His power holds the Universe together: “Upholding all things by the word of His power,” or better, “Maintaining all things by the utterance of His dynamics.” Maintaining implies sustaining as well as movement and deals with all changes and transformation since time began. “Upholding” is the same word as in Mark 2:3-4, where they brought the palsyed to Christ. It is used seven times in John 15 concerning fruit-bearing. The concept in the Hebrew passage is that of the absolute and complete dependence of the Universe on Christ.

His excelling glory now claims our attention in verses 4-6. Here His superiority over the angels is threefold: in name (V. 4), in nature (V. 5), and in position (V. 6). The term “more excellent” is from the word “diaphores” which is found three times in Hebrews and once in Paul’s writings. It has the thought of variety. “The more excellent name” (1:4) is descriptive of the varied facets, of glory in the person of the Lord Jesus. “The more excellent ministry” (8:6) describes the variety of graces in all that He said or did. The “divers washings” (9:10) are the results of the variety of guilt in the sinner. Paul uses the word in Romans 12:6, to describe the variety of gifts in the church.

The comparative, “by so much,” appears four times in the Hebrews and indicates superiority beyond measure. As Christ proved Himself to be “so much better than the angels”: the persuasive Godman. “Christ is counted of more glory than Moses, by so much, as He that built the house has more honour than the house” (3:3): the priestly Governor. “By so much was Jesus made a surety of a better testament” (7:22) the positive Guarantor.

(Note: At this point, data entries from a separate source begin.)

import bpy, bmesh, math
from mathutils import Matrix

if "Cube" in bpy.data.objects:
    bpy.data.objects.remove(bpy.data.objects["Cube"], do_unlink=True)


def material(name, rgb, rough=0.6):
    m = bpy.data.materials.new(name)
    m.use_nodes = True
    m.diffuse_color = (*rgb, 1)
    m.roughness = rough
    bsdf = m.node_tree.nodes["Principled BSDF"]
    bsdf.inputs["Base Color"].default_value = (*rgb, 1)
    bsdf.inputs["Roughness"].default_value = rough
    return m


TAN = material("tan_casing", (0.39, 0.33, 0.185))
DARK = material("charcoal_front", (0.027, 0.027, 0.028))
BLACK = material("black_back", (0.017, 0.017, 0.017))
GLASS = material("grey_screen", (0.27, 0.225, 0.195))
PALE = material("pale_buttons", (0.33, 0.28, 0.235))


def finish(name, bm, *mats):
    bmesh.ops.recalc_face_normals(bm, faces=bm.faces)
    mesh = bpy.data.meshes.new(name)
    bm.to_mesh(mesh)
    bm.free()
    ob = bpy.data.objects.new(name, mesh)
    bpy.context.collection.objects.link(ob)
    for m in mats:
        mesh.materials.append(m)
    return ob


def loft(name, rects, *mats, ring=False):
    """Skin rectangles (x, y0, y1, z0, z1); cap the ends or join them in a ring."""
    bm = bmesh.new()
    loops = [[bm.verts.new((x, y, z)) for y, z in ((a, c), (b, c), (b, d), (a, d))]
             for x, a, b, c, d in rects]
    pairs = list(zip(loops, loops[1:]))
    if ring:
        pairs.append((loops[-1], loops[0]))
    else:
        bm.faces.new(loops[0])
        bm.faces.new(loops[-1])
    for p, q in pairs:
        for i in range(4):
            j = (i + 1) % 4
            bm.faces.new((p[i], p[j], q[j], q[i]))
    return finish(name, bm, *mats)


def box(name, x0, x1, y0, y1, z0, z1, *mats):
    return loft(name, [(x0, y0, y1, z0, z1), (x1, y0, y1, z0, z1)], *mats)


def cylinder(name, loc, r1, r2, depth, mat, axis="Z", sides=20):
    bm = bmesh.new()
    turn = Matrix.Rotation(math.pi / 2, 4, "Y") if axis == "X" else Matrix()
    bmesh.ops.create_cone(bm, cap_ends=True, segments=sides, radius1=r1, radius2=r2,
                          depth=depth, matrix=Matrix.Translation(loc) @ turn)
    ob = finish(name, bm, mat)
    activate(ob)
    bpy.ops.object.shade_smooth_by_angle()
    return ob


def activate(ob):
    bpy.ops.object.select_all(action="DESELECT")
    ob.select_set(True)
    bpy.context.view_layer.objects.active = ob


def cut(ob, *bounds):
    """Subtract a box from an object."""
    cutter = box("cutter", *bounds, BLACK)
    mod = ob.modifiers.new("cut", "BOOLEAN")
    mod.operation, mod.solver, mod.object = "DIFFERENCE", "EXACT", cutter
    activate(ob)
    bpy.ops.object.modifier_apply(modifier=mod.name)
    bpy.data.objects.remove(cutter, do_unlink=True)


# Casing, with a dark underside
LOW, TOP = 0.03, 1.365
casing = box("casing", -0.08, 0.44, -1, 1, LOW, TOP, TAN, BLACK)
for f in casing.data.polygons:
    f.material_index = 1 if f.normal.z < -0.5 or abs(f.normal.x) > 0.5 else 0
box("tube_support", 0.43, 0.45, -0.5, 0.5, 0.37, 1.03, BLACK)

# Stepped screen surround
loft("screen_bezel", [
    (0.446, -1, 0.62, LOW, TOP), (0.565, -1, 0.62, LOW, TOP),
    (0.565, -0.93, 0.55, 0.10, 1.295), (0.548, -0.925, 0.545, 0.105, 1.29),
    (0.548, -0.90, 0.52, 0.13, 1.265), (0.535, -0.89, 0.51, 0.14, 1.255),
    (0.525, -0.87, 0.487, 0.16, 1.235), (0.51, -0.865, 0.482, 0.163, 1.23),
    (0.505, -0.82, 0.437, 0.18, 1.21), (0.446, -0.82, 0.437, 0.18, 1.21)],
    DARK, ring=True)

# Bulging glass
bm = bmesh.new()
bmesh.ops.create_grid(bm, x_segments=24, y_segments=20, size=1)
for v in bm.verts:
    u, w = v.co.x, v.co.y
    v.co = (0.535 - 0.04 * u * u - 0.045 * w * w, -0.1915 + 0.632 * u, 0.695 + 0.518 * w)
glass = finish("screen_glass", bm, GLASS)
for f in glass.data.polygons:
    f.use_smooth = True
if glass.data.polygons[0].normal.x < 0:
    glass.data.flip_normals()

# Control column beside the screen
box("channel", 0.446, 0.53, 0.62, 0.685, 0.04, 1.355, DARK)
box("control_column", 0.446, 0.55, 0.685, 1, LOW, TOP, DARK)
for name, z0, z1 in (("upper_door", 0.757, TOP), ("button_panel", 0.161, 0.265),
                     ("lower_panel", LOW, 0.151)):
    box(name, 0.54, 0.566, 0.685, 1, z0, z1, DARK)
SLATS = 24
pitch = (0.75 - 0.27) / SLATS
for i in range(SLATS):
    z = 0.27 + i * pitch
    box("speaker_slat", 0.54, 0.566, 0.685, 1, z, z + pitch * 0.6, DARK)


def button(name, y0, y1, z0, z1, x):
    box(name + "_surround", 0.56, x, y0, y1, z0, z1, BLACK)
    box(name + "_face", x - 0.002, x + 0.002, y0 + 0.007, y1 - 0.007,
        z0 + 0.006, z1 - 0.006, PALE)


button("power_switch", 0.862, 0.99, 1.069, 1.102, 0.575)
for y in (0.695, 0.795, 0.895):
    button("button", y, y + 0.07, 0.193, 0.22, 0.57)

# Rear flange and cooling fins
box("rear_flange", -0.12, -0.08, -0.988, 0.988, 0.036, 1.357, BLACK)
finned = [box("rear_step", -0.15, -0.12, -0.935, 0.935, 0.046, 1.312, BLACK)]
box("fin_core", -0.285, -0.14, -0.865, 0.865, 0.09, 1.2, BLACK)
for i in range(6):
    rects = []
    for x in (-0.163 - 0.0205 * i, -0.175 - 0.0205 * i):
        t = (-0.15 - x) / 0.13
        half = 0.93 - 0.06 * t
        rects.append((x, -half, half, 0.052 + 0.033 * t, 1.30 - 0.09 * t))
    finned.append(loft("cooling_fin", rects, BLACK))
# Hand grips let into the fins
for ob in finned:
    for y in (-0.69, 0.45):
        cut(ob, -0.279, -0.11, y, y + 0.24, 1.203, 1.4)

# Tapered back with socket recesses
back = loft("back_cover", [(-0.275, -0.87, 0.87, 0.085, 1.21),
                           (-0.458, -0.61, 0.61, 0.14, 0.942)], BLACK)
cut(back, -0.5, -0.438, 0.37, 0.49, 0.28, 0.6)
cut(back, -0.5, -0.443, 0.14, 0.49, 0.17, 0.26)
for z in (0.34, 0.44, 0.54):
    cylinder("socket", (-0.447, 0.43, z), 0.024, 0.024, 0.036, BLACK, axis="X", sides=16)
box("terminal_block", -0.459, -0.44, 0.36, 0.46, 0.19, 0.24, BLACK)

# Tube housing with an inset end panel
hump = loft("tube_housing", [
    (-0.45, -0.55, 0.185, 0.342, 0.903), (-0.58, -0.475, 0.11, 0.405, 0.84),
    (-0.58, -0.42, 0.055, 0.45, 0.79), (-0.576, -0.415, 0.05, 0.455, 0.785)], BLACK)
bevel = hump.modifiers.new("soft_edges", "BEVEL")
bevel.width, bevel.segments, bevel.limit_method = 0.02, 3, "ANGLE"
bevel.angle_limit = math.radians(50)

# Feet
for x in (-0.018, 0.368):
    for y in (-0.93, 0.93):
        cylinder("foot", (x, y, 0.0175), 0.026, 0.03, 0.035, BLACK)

We shall now consider the exhibited glory of the Firstborn (Vs. 5-14). In these verses there are seven quotations from the Old Testament. In these the goings forth of the Firstborn are traced from pre-incarnation times to the great eternal state. The first two refer to His eternal Sonship (Psa. 2:7. 2 Sam. 7:13-14), the third to His coming in glory (Psa. 97:7), the fourth and fifth to His exaltation and rule (Psa. 104:4; 45:6-7), the sixth to the expansion of His millenial rule (Psa. 102:25-27), and the seventh to the culmination of all things when the kingdom shall be delivered up to the Father, and God shall be all in all (Psa. 110:1).